What the exercise asks
Your answer should repeat every line of the records below in which the word "group" appears.

Rendered images with source text:
#####

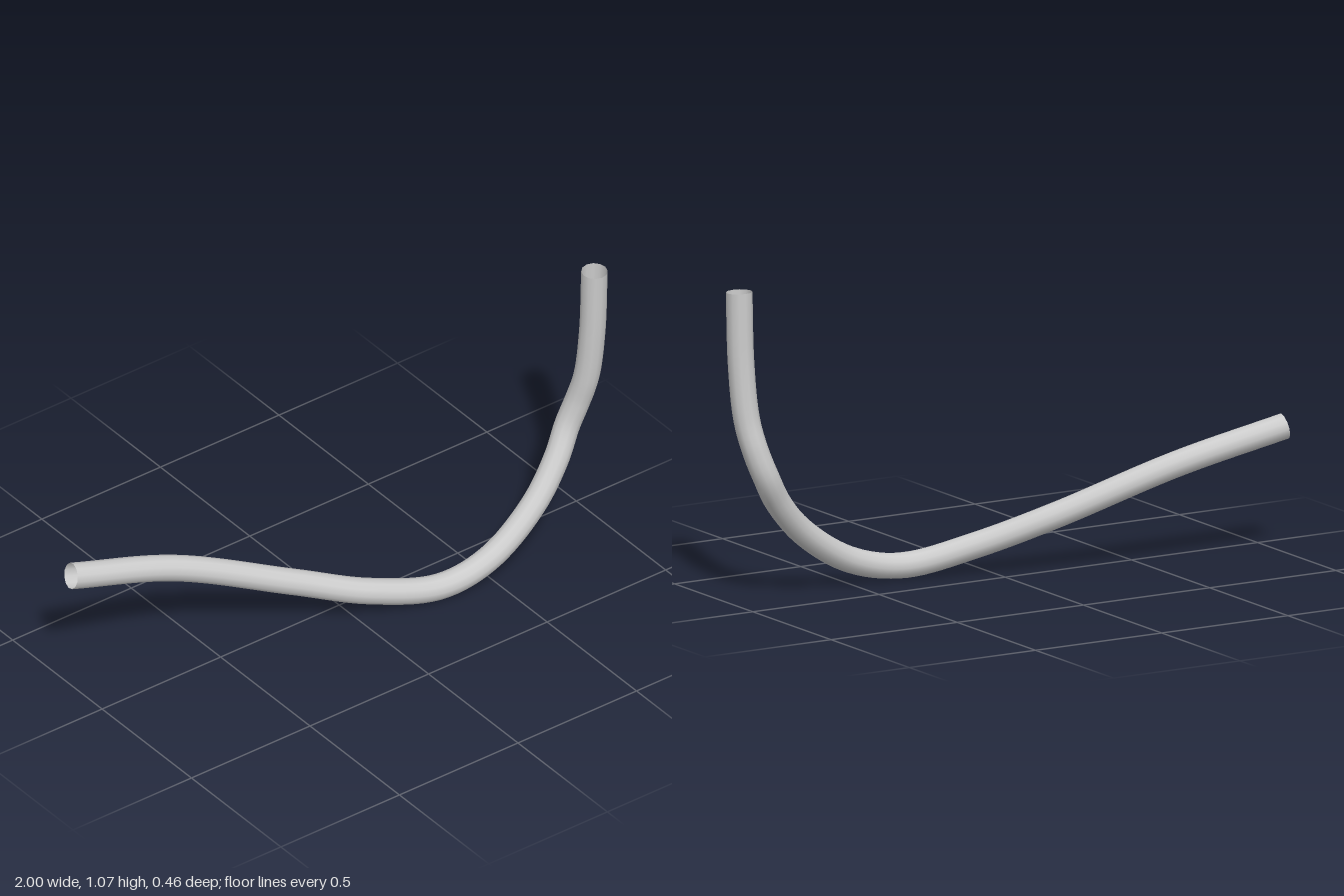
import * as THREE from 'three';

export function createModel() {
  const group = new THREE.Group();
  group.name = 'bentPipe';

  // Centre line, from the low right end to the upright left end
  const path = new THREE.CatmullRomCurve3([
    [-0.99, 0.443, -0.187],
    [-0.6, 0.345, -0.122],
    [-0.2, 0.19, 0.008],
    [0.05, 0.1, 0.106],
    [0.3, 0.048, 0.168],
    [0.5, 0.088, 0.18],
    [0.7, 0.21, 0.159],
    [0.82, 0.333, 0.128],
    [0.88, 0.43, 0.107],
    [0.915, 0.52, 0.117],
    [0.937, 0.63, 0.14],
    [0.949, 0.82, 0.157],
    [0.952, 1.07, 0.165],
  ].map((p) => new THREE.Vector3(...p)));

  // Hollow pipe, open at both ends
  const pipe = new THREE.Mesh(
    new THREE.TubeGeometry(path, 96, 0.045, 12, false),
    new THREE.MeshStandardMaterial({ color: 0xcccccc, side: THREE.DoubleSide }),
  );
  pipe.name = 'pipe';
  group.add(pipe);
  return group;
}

#####

Output below
  const group = new THREE.Group();
  group.name = 'bentPipe';
  group.add(pipe);
  return group;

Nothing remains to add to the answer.